CNN/ Newswire | 9/11/2017, 7:25 a.m.
When German voters head to the polls on September 24, they'll have to choose from a record 42 parties, but ...

By Judith Vonberg, CNN Graphics by Henrik Pettersson, CNN

(CNN) -- When German voters head to the polls on September 24, they'll have to choose from a record 42 parties, but there are just two realistic candidates for Chancellor -- incumbent Angela Merkel, of the conservative Christian Democratic Union (CDU), and her Social Democratic Party (SPD) rival, Martin Schulz.

Immigration is still a top concern for many German voters after more than a million asylum seekers entered the country over the past two years, but other issues such as income inequality, climate change and an aging population are equally divisive.

Here's how Germany stacks up against its European neighbors on these issues, and what Merkel and Schulz plan to do about them.


At 4%, Germany has a very low rate of unemployment. And it's been falling fairly consistently -- from a high of 11.5% -- since 2005.

But although the number of full-time jobs has risen, there's been a bigger increase in the number of part-time and low-paid jobs. According to the Federal Employment Office, 4.7 million Germans rely solely on so-called "mini-jobs," which tend to be lower paying and insecure.

Schulz has promised to crack down on precarious forms of employment, pledging to offer workers a way into more secure jobs.

Merkel has herself hired several employees from her own government office to work as "mini-jobbers" on her election campaign -- for which she has been widely criticized -- but wants to see workers in these jobs benefit from the same wage increases as regular employees.

When asked about the hirings at a news conference, she said she saw no problem with employing people on these contracts.

Although Germans earn more on average than British, French, Spanish and Italian workers, incomes have stagnated over the past decade and are now slightly lower than in 2008.

Between 2008 and 2015, the number of people at risk of poverty rose nearly 10%, leaving one in six Germans at risk.

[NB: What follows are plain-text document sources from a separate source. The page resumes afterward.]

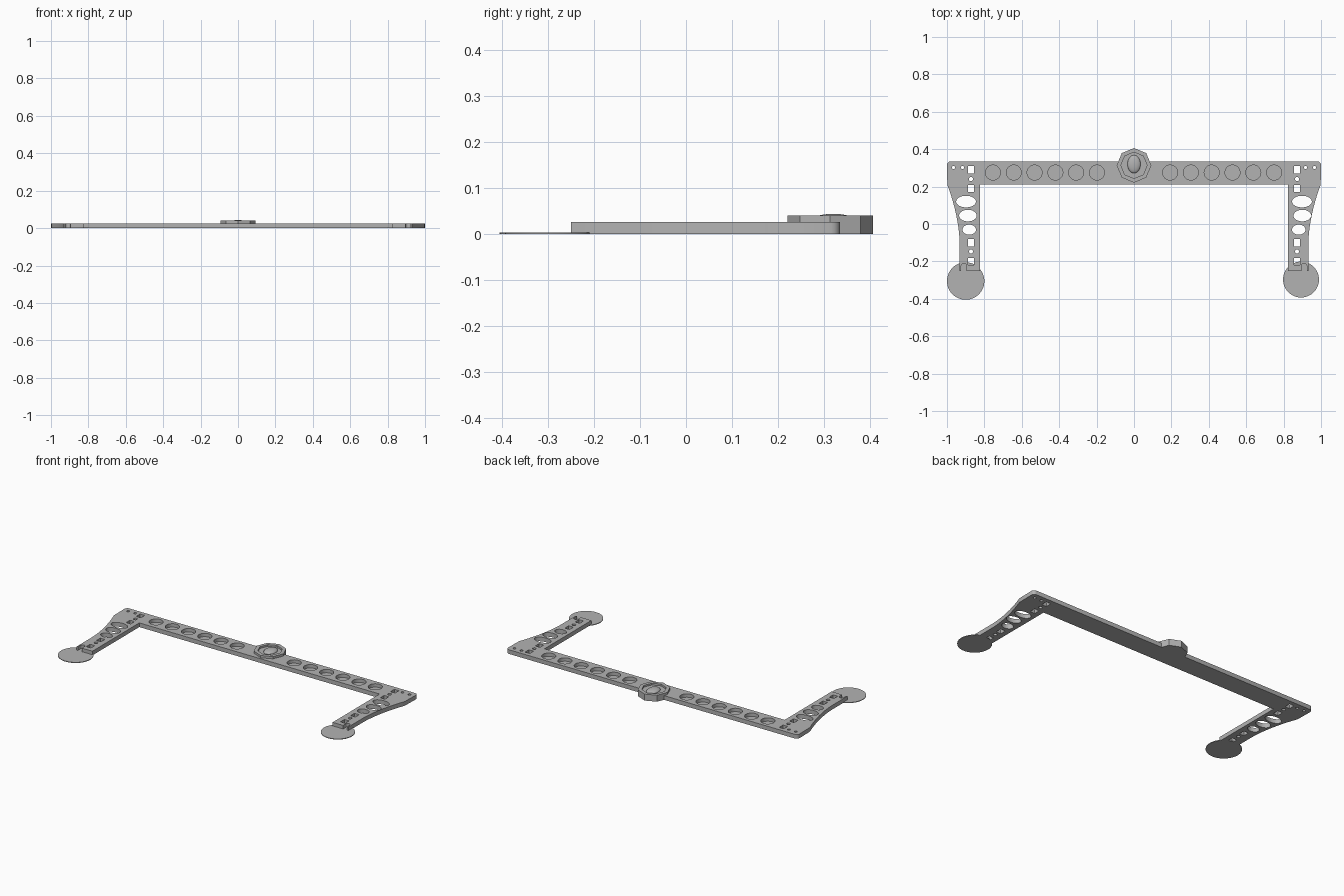
import bpy, bmesh, math
from mathutils import Matrix

old = bpy.data.objects.get("Cube")
if old:
    bpy.data.objects.remove(old, do_unlink=True)

grey = bpy.data.materials.new("plain grey")
grey.use_nodes = True
grey.diffuse_color = (0.45, 0.45, 0.45, 1)
grey.node_tree.nodes["Principled BSDF"].inputs["Base Color"].default_value = (0.45, 0.45, 0.45, 1)

THICK = 0.026


def make(name, bm):
    bmesh.ops.recalc_face_normals(bm, faces=bm.faces)
    me = bpy.data.meshes.new(name)
    bm.to_mesh(me)
    bm.free()
    me.materials.append(grey)
    ob = bpy.data.objects.new(name, me)
    bpy.context.collection.objects.link(ob)
    return ob


def prism(bm, points, z0, z1):
    low = [bm.verts.new((x, y, z0)) for x, y in points]
    high = [bm.verts.new((x, y, z1)) for x, y in points]
    bm.faces.new(low[::-1])
    bm.faces.new(high)
    n = len(points)
    for i in range(n):
        j = (i + 1) % n
        bm.faces.new((low[i], low[j], high[j], high[i]))


def oval(x, y, rx, ry, n=32):
    return [(x + rx * math.cos(math.tau * i / n), y + ry * math.sin(math.tau * i / n))
            for i in range(n)]


def box(x, y, w, h):
    return [(x - w, y - h), (x + w, y - h), (x + w, y + h), (x - w, y + h)]


def cut(ob, bm):
    cutter = make("cutter", bm)
    cutter.hide_render = True
    mod = ob.modifiers.new("cut", "BOOLEAN")
    mod.operation = "DIFFERENCE"
    mod.solver = "EXACT"
    mod.object = cutter
    bpy.context.view_layer.objects.active = ob
    bpy.ops.object.modifier_apply(modifier="cut")
    bpy.data.objects.remove(cutter, do_unlink=True)


def smooth(ob):
    bpy.ops.object.select_all(action="DESELECT")
    ob.select_set(True)
    bpy.context.view_layer.objects.active = ob
    bpy.ops.object.shade_smooth_by_angle(angle=math.radians(30))


# Frame: crossbar with two tapered arms
corner = [(0.98 + 0.02 * math.sin(a), 0.315 + 0.02 * math.cos(a))
          for a in (math.pi / 8 * i for i in range(5))]
taper = []
for i in range(11):
    t = i / 10
    taper.append((0.932 + 0.066 * (1 - t) ** 1.8, 0.21 - 0.32 * t))
half = corner + taper + [(0.932, -0.25), (0.824, -0.25), (0.824, 0.21)]
outline = half + [(-x, y) for x, y in reversed(half)]
bm = bmesh.new()
prism(bm, outline, 0, THICK)
frame = make("frame", bm)

# Blind pockets along the bar and through holes in the arms
bm = bmesh.new()
for s in (-1, 1):
    first = 0.198 if s < 0 else 0.193
    for i in range(6):
        prism(bm, oval(s * (first + 0.1112 * i), 0.275, 0.04, 0.04), 0.005, 0.05)
    through = [oval(s * 0.898, 0.12, 0.053, 0.031),
               oval(s * (0.888 if s < 0 else 0.9), 0.045, 0.047, 0.031),
               oval(s * 0.881, -0.03, 0.036, 0.027)]
    through += [box(s * 0.872, y, 0.016, 0.019) for y in (0.29, 0.19, -0.1, -0.2)]
    through += [oval(s * 0.872, y, 0.011, 0.011, 16) for y in (0.24, -0.147)]
    through += [oval(s * x, 0.302, 0.009, 0.009, 16) for x in (0.917, 0.965)]
    # Round-topped slot at the arm tip
    arch = [(s * 0.91 + 0.014 * math.cos(a), -0.224 + 0.014 * math.sin(a))
            for a in (math.pi / 10 * i for i in range(11))]
    through.append(arch + [(s * 0.91 - 0.014, -0.3), (s * 0.91 + 0.014, -0.3)])
    for shape in through:
        prism(bm, shape, -0.02, 0.05)
cut(frame, bm)
smooth(frame)

# Thin round feet pads
for name, x, y, r in (("right_pad", -0.9, -0.305, 0.1), ("left_pad", 0.893, -0.297, 0.096)):
    bm = bmesh.new()
    prism(bm, oval(x, y, r, r, 48), 0, 0.004)
    smooth(make(name, bm))

# Octagonal hub with a shallow recess
HUB_Y = 0.3135
bm = bmesh.new()
prism(bm, oval(0, HUB_Y, 0.0925, 0.0925, 8), 0, 0.04)
hub = make("hub", bm)
bm = bmesh.new()
prism(bm, oval(0, HUB_Y, 0.07, 0.07, 8), 0.029, 0.06)
cut(hub, bm)

# Oval dome inside the hub
bm = bmesh.new()
bmesh.ops.create_uvsphere(bm, u_segments=32, v_segments=16, radius=1,
                          matrix=Matrix.Translation((0, 0.32, 0.03))
                          @ Matrix.Diagonal((0.035, 0.048, 0.014, 1)))
smooth(make("hub_dome", bm))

Tackling in-work poverty is a key part of Schulz's campaign.

"Whoever believes that good work deserves fair pay must vote SPD," he said at a recent rally.

The CDU manifesto says that "everyone should be able to afford to live from what they earn," but Merkel herself has said little on the issue, choosing to focus primarily on the country's low unemployment rate.

Figures show that incomes are a little more equal in Germany than in many of its European neighbors. But income inequality has hardly budged over the last decade.

It's a key concern for German voters and a central topic in the election campaign, particularly among Germany's left-wing parties.

"Zeit für mehr Gerechtigkeit" ("time for more fairness/justice") is Schulz's primary campaign slogan and a staple in his speeches.

Asked about social inequality in a live YouTube interview in August, Merkel spoke about employment figures and her government's success in raising the minimum wage.


Although Germany tops the list for asylum applications this year, the number is a lot lower than in 2015-2016, when the country received more than 1.2 million applications.